(Stored data)
*** Block opens ***

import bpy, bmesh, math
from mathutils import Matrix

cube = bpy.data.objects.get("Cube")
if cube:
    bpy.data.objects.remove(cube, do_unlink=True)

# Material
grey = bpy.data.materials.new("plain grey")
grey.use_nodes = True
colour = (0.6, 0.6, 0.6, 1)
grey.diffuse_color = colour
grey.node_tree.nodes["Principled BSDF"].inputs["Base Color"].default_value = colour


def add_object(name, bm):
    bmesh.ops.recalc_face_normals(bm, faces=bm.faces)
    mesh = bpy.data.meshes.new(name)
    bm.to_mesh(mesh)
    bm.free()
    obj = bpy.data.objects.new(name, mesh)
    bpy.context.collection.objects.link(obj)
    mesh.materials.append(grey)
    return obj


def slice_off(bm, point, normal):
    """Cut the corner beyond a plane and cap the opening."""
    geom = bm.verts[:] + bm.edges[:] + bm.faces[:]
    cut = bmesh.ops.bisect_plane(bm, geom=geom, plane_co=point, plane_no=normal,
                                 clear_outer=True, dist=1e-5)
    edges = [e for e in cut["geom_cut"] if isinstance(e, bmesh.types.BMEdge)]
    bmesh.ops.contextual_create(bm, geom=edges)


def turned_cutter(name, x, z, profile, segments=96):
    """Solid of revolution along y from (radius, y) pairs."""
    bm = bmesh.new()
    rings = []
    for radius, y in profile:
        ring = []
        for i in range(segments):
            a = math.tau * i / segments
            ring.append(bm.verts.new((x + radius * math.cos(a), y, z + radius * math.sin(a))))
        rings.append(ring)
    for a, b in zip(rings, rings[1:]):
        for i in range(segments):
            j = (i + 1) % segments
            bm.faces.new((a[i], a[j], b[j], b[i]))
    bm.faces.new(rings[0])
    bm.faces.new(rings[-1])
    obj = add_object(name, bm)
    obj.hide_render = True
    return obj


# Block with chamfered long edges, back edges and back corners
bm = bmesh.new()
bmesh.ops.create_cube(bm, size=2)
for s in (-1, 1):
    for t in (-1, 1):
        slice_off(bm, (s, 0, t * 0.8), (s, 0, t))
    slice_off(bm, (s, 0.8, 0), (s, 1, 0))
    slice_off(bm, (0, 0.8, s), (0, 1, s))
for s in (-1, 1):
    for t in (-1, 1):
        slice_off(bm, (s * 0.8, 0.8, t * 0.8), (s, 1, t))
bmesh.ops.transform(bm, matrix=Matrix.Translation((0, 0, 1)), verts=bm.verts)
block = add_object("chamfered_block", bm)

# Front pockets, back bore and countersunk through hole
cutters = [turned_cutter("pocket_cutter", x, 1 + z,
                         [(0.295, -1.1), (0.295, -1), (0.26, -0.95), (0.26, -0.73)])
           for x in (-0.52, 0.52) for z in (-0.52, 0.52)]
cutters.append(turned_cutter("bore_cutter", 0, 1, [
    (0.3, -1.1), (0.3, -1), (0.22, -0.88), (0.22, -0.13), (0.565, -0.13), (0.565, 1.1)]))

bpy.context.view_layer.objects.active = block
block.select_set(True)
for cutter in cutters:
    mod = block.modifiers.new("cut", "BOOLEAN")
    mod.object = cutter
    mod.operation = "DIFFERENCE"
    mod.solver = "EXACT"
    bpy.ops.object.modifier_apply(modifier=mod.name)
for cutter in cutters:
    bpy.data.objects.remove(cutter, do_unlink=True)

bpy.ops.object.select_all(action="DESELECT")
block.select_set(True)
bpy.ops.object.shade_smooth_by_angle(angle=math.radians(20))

*** Block closes ***

* **TASK STATEMENT**: Retype the lines above, keeping every character.

* **FINAL ANSWER**:
import bpy, bmesh, math
from mathutils import Matrix

cube = bpy.data.objects.get("Cube")
if cube:
    bpy.data.objects.remove(cube, do_unlink=True)

# Material
grey = bpy.data.materials.new("plain grey")
grey.use_nodes = True
colour = (0.6, 0.6, 0.6, 1)
grey.diffuse_color = colour
grey.node_tree.nodes["Principled BSDF"].inputs["Base Color"].default_value = colour


def add_object(name, bm):
    bmesh.ops.recalc_face_normals(bm, faces=bm.faces)
    mesh = bpy.data.meshes.new(name)
    bm.to_mesh(mesh)
    bm.free()
    obj = bpy.data.objects.new(name, mesh)
    bpy.context.collection.objects.link(obj)
    mesh.materials.append(grey)
    return obj


def slice_off(bm, point, normal):
    """Cut the corner beyond a plane and cap the opening."""
    geom = bm.verts[:] + bm.edges[:] + bm.faces[:]
    cut = bmesh.ops.bisect_plane(bm, geom=geom, plane_co=point, plane_no=normal,
                                 clear_outer=True, dist=1e-5)
    edges = [e for e in cut["geom_cut"] if isinstance(e, bmesh.types.BMEdge)]
    bmesh.ops.contextual_create(bm, geom=edges)


def turned_cutter(name, x, z, profile, segments=96):
    """Solid of revolution along y from (radius, y) pairs."""
    bm = bmesh.new()
    rings = []
    for radius, y in profile:
        ring = []
        for i in range(segments):
            a = math.tau * i / segments
            ring.append(bm.verts.new((x + radius * math.cos(a), y, z + radius * math.sin(a))))
        rings.append(ring)
    for a, b in zip(rings, rings[1:]):
        for i in range(segments):
            j = (i + 1) % segments
            bm.faces.new((a[i], a[j], b[j], b[i]))
    bm.faces.new(rings[0])
    bm.faces.new(rings[-1])
    obj = add_object(name, bm)
    obj.hide_render = True
    return obj


# Block with chamfered long edges, back edges and back corners
bm = bmesh.new()
bmesh.ops.create_cube(bm, size=2)
for s in (-1, 1):
    for t in (-1, 1):
        slice_off(bm, (s, 0, t * 0.8), (s, 0, t))
    slice_off(bm, (s, 0.8, 0), (s, 1, 0))
    slice_off(bm, (0, 0.8, s), (0, 1, s))
for s in (-1, 1):
    for t in (-1, 1):
        slice_off(bm, (s * 0.8, 0.8, t * 0.8), (s, 1, t))
bmesh.ops.transform(bm, matrix=Matrix.Translation((0, 0, 1)), verts=bm.verts)
block = add_object("chamfered_block", bm)

# Front pockets, back bore and countersunk through hole
cutters = [turned_cutter("pocket_cutter", x, 1 + z,
                         [(0.295, -1.1), (0.295, -1), (0.26, -0.95), (0.26, -0.73)])
           for x in (-0.52, 0.52) for z in (-0.52, 0.52)]
cutters.append(turned_cutter("bore_cutter", 0, 1, [
    (0.3, -1.1), (0.3, -1), (0.22, -0.88), (0.22, -0.13), (0.565, -0.13), (0.565, 1.1)]))

bpy.context.view_layer.objects.active = block
block.select_set(True)
for cutter in cutters:
    mod = block.modifiers.new("cut", "BOOLEAN")
    mod.object = cutter
    mod.operation = "DIFFERENCE"
    mod.solver = "EXACT"
    bpy.ops.object.modifier_apply(modifier=mod.name)
for cutter in cutters:
    bpy.data.objects.remove(cutter, do_unlink=True)

bpy.ops.object.select_all(action="DESELECT")
block.select_set(True)
bpy.ops.object.shade_smooth_by_angle(angle=math.radians(20))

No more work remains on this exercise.